1. It builds your self-confidence and tells the world that you don’t need an entourage to travel in style
2. It compels you to talk to strangers who might have entirely different perspectives on food, politics, romance and everything else. The fact is, there are many solo travellers out there looking to connect with someone like you
3. It makes you appreciate the details of your surroundings and relish every step of your journey and every bite of your food
4. It teaches you to stay on guard, while staying open to new experiences
5. It affirms all your strengths and weakness: For instance, how good is your sense of direction when the wi-fi signal is weak and you can’t use Google Maps? How well can you communicate with your hands or by drawing pictures when you don’t speak the language? How quickly can you make nice with strangers and get them to help you?
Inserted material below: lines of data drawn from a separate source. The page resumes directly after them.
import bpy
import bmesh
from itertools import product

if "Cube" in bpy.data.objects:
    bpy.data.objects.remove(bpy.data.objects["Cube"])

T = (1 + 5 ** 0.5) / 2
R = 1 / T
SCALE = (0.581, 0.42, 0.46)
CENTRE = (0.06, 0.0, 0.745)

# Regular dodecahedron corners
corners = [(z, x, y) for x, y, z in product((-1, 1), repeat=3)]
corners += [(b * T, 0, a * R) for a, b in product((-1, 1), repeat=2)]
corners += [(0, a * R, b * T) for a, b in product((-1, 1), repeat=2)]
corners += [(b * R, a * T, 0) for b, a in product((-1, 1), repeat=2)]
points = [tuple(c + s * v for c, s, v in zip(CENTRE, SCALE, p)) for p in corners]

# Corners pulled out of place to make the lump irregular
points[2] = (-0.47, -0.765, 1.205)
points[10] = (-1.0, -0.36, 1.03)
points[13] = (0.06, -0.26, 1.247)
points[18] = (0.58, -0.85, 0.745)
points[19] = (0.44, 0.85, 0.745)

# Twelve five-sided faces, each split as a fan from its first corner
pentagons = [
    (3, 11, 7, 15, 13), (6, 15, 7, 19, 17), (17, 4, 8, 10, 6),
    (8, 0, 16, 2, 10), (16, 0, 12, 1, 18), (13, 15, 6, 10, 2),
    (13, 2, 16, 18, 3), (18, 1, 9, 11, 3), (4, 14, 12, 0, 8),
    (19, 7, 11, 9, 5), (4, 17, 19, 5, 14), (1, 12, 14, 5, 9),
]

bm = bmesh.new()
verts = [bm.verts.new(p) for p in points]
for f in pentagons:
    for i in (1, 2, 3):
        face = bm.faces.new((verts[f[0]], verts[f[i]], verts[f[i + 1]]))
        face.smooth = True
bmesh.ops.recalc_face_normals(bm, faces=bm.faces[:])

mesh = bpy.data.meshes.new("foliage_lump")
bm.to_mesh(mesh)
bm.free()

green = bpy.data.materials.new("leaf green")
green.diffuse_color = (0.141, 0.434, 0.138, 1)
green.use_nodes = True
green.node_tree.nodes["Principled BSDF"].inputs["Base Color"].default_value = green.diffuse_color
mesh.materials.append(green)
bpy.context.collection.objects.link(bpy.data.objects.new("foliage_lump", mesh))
How much alone time do you need before you start feeling lonely?
6. It gives you carte blanche to lie in bed or by the pool all day instead of seeing the sights – no matter how famous and spectacular those sights may be
7. It helps you switch off from technology, the extensive usage of which new studies now link to stress, insomnia, anxiety and depression
8. However, if you choose to work remotely, it helps you quickly accrue wisdom on how to stay connected, negotiate time differences, conduct phone chats on the cheap, and get stuff done despite the hotel’s possibly lousy wifi
9. It makes those back home – be they family members or colleagues – realise that they sometimes have to solve any current (and hopefully minor) home or office crisis without you.
10. It gives you the very things you normally don’t get enough of the rest of the time – such as uninterrupted sleep, stillness, and the opportunity to regroup, recharge and reflect on how your life has unfolded. And all that might add up to give you the richest travel epiphanies of your life.